This form of 'reinforcement learning' recruits a fronto-striatal circuit in our brain. Although the thalamus is a critical node in this circuit, to date there is no direct evidence of its involvement in reinforcement learning in humans. The high spatiotemporal resolution required to distinguish thalamic neuronal activities during such cognitive processes is inaccessible with the ordinary imaging tools used in humans. 

To fill this gap, Julien Bastin and his Team “Brain, Behavior and Neuromodulation” conducted a study using rare direct intracranial recordings obtained from the human limbic thalamus of eight patients with drug-resistant epilepsy. These patients were receiving thalamic neural implants used in a clinical trial to test the effects of deep brain stimulation of the anterior thalamus in epilepsy. 

The researchers found that in the anterior thalamus (ATN) and dorsomedial thalamus (DMTN), low-frequency oscillations (LFOs, 4-12 Hz) were positively correlated with expected value (estimated from a computational model) during reward-based learning (after outcome delivery) or punishment-based learning (during the choice process). 

In addition, LFOs recorded in these thalamic nuclei were also negatively correlated with reinforcement, so that both components of prediction errors were found in the human thalamus. 

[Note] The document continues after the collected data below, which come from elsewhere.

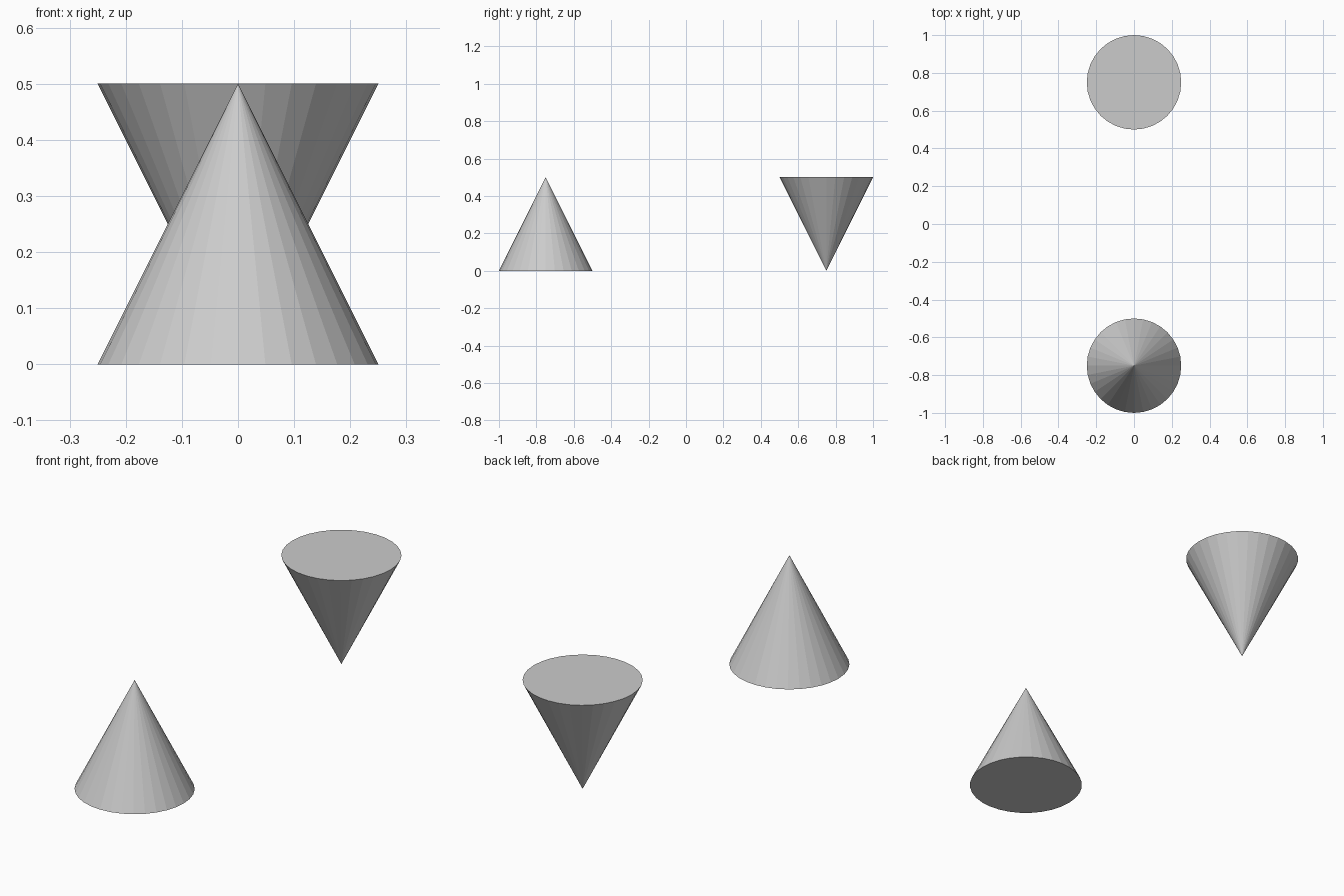
import bpy

if "Cube" in bpy.data.objects:
    bpy.data.objects.remove(bpy.data.objects["Cube"])

RADIUS, HEIGHT, OFFSET = 0.25, 0.5, 0.75


def cone(name, y, bottom, top):
    """Flat-faceted 32-sided cone standing on z = 0."""
    bpy.ops.mesh.primitive_cone_add(vertices=32, radius1=bottom, radius2=top,
                                    depth=HEIGHT, location=(0, y, HEIGHT / 2))
    bpy.context.object.name = name


# Front cone points up, back cone points down
cone("upright_cone", -OFFSET, RADIUS, 0)
cone("inverted_cone", OFFSET, 0, RADIUS)
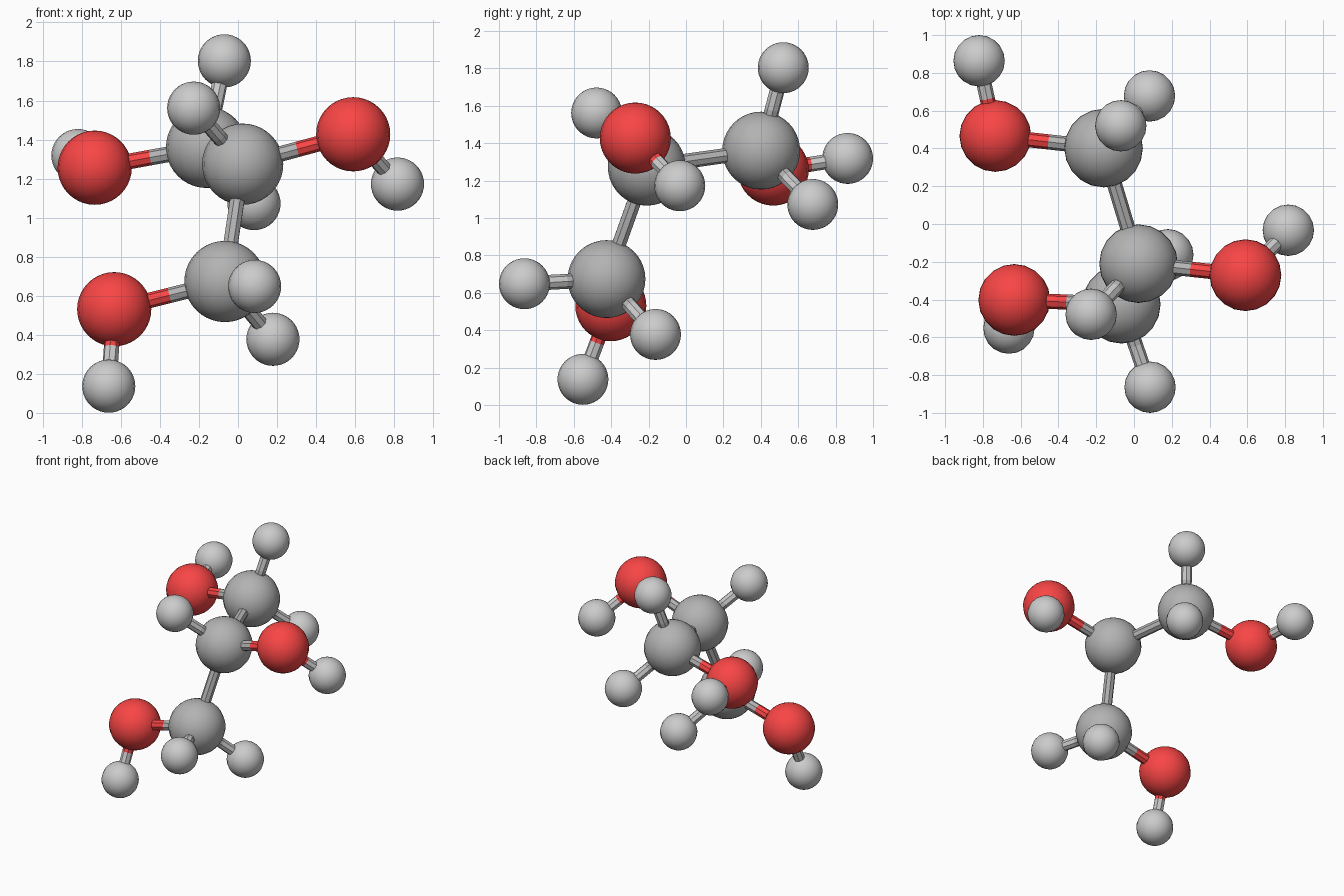
import bpy
from mathutils import Vector

if "Cube" in bpy.data.objects:
    bpy.data.objects.remove(bpy.data.objects["Cube"])


def material(name, color):
    m = bpy.data.materials.new(name)
    m.diffuse_color = color
    m.use_nodes = True
    m.node_tree.nodes["Principled BSDF"].inputs["Base Color"].default_value = m.diffuse_color
    return m


# Element: (label, sphere radius, material)
ELEMENTS = {
    "C": ("carbon", 0.208, material("dark_grey", (0.45, 0.45, 0.45, 1))),
    "O": ("oxygen", 0.19, material("red", (0.95, 0.06, 0.06, 1))),
    "H": ("hydrogen", 0.136, None),
}
BOND_RADIUS = 0.04

# Atom centres
ATOMS = {
    "C1": (-0.161, 0.402, 1.36),
    "C2": (0.024, -0.21, 1.274),
    "C3": (-0.067, -0.425, 0.673),
    "O1": (-0.734, 0.466, 1.256),
    "O2": (0.59, -0.271, 1.427),
    "O3": (-0.634, -0.402, 0.531),
    "H1": (-0.07, 0.52, 1.803),
    "H2": (0.082, 0.678, 1.072),
    "H3": (-0.227, -0.478, 1.561),
    "H4": (0.085, -0.864, 0.648),
    "H5": (0.179, -0.163, 0.377),
    "H6": (-0.82, 0.864, 1.318),
    "H7": (0.817, -0.033, 1.172),
    "H8": (-0.662, -0.551, 0.137),
}
BONDS = ["C1 C2", "C2 C3", "C1 O1", "C2 O2", "C3 O3", "C1 H1", "C1 H2",
         "C2 H3", "C3 H4", "C3 H5", "O1 H6", "O2 H7", "O3 H8"]


def finish(name, mat):
    ob = bpy.context.object
    ob.name = name
    if mat:
        ob.data.materials.append(mat)
    bpy.ops.object.shade_smooth_by_angle()


def half_bond(a, b):
    """Rod from atom a to the middle of the bond, coloured like atom a."""
    start = Vector(ATOMS[a])
    mid = (start + Vector(ATOMS[b])) / 2
    d = mid - start
    bpy.ops.mesh.primitive_cylinder_add(
        vertices=8, radius=BOND_RADIUS, depth=d.length,
        location=(start + mid) / 2, rotation=d.to_track_quat("Z", "Y").to_euler())
    label, _, mat = ELEMENTS[a[0]]
    finish(f"bond_{label}_{a[1]}_to_{ELEMENTS[b[0]][0]}_{b[1]}", mat)


# Atom balls
for key, pos in ATOMS.items():
    label, radius, mat = ELEMENTS[key[0]]
    bpy.ops.mesh.primitive_uv_sphere_add(segments=20, ring_count=20, radius=radius, location=pos)
    finish(f"{label}_{key[1]}", mat)

# Two-tone bond rods
for bond in BONDS:
    a, b = bond.split()
    half_bond(a, b)
    half_bond(b, a)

The observed differences in expectation signals between reward and punishment conditions shed light on the neural mechanisms underlying action inhibition in punishment avoidance learning. 

Their results provide a better understanding of the role of the thalamus in reinforcement-based decision-making in humans.

Reinforcement-learning paradigm and electrophysiological results. Schematic position of the deep brain stimulation electrodes used to record intra-thalamic signals and experimental paradigm used to distinguish reward-based vs. punishment-based learning. Both components of the “teaching signal” (prediction errors) were associated with thalamic LFO.

Reference :

Human thalamic low-frequency oscillations correlate with expected value and outcomes during reinforcement learning.
Collomb-Clerc A, Gueguen MCM, Minotti L, Kahane P, Navarro V, Bartolomei F, Carron R, Regis R, Chabardes S, Palminteri S* and Bastin* J. 
Nat Commun 14, 6534 (2023).


On April 3, 2024

Submitted on April 4, 2024

Updated on April 4, 2024